Problem to work on: Find the line with "pairs.append((loops[-1], loops[0]))" in the entries below. Repeat it, every following line, and the line with "(.88, .11, .045, .018)]", exactly and with nothing added.
===== Records provided
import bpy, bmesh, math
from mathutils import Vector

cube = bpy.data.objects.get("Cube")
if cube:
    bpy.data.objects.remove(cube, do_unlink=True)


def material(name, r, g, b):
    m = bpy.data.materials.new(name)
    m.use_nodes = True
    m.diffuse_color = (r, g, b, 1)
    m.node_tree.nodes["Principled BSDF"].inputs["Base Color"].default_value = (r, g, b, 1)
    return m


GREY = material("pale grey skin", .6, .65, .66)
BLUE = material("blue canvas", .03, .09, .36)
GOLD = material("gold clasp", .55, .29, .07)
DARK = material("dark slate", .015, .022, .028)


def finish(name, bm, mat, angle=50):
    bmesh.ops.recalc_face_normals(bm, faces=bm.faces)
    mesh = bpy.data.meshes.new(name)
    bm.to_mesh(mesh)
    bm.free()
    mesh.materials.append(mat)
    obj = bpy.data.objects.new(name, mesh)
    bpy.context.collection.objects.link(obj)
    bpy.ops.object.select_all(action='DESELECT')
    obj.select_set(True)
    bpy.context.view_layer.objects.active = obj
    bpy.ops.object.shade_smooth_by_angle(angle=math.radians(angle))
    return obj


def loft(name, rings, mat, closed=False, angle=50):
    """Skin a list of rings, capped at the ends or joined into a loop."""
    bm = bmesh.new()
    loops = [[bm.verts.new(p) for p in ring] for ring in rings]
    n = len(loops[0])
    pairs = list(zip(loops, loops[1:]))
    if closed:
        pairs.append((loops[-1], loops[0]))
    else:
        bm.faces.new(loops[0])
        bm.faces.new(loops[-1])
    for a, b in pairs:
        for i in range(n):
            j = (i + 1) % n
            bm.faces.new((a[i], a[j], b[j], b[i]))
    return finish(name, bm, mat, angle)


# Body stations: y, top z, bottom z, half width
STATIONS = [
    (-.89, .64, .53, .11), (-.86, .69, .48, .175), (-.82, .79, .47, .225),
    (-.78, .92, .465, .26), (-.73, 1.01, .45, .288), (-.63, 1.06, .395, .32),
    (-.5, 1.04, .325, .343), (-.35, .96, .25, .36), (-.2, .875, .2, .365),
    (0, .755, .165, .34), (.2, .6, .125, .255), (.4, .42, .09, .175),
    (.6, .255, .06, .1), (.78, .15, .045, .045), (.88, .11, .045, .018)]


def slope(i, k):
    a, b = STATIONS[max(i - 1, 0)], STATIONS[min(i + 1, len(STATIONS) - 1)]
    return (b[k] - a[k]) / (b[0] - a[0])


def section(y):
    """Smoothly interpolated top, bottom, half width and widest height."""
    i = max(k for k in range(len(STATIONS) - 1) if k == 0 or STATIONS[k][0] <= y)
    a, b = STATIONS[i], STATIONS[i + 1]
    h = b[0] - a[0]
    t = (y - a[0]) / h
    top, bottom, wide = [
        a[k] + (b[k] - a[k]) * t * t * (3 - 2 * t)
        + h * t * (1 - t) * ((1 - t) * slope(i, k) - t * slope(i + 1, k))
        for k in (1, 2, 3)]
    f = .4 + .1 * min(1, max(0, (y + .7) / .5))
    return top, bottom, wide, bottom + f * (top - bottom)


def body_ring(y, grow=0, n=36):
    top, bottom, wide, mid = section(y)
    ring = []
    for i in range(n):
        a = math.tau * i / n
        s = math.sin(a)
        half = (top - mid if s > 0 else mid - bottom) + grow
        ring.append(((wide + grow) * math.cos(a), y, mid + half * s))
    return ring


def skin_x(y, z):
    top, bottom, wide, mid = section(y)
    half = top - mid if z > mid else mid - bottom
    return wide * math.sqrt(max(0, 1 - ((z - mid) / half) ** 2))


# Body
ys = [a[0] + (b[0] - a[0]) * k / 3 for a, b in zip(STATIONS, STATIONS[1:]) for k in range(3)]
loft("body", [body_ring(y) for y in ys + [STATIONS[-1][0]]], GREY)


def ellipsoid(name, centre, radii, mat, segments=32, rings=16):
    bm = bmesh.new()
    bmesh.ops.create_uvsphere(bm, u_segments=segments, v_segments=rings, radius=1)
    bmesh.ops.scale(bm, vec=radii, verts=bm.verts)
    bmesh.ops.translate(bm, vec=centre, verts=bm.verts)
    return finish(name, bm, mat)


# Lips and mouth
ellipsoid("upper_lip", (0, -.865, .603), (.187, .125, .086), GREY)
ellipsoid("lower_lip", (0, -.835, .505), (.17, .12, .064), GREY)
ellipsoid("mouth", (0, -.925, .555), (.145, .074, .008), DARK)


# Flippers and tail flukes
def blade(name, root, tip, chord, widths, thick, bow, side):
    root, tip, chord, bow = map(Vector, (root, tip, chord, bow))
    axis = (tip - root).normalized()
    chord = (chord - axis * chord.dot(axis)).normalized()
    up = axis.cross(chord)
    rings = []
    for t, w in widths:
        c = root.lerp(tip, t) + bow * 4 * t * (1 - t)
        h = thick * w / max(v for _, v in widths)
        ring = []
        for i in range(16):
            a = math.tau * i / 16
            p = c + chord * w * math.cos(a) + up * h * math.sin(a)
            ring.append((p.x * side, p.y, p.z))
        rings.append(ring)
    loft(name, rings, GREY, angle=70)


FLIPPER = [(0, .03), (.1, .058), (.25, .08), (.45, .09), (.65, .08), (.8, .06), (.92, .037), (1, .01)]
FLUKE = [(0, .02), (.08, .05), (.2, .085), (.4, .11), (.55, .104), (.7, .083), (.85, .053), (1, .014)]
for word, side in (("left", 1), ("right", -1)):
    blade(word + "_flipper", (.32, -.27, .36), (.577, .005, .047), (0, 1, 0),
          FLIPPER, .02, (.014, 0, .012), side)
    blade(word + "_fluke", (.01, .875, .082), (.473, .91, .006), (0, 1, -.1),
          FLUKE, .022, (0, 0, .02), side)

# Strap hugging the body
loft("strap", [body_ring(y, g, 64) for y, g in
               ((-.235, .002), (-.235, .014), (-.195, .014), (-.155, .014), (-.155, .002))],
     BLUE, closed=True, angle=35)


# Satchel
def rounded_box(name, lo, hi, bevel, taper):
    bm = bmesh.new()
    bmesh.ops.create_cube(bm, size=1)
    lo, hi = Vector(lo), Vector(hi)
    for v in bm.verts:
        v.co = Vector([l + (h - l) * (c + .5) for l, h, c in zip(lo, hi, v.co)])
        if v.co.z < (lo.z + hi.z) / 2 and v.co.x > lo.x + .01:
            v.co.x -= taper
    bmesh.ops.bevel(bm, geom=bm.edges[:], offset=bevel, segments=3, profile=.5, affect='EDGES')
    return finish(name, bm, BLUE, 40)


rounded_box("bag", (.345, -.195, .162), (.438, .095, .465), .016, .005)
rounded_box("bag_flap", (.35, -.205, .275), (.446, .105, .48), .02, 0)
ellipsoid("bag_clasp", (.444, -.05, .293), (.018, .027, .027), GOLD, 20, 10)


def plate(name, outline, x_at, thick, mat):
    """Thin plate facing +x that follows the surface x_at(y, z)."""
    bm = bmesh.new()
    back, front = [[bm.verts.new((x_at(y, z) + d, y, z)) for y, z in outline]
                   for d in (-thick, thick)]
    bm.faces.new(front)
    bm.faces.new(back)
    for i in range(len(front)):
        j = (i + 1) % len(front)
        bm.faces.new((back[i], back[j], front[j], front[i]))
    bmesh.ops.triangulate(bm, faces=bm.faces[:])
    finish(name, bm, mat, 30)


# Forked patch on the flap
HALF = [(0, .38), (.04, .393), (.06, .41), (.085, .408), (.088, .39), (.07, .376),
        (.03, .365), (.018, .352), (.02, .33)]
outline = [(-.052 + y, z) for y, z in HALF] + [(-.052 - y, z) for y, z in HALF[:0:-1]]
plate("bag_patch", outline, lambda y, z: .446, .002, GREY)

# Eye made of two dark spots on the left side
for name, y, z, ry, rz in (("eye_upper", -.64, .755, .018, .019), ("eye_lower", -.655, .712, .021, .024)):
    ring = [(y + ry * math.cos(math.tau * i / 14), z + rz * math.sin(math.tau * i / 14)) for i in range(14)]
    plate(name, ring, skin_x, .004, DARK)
==========
Reply to the exercise:
        pairs.append((loops[-1], loops[0]))
    else:
        bm.faces.new(loops[0])
        bm.faces.new(loops[-1])
    for a, b in pairs:
        for i in range(n):
            j = (i + 1) % n
            bm.faces.new((a[i], a[j], b[j], b[i]))
    return finish(name, bm, mat, angle)


# Body stations: y, top z, bottom z, half width
STATIONS = [
    (-.89, .64, .53, .11), (-.86, .69, .48, .175), (-.82, .79, .47, .225),
    (-.78, .92, .465, .26), (-.73, 1.01, .45, .288), (-.63, 1.06, .395, .32),
    (-.5, 1.04, .325, .343), (-.35, .96, .25, .36), (-.2, .875, .2, .365),
    (0, .755, .165, .34), (.2, .6, .125, .255), (.4, .42, .09, .175),
    (.6, .255, .06, .1), (.78, .15, .045, .045), (.88, .11, .045, .018)]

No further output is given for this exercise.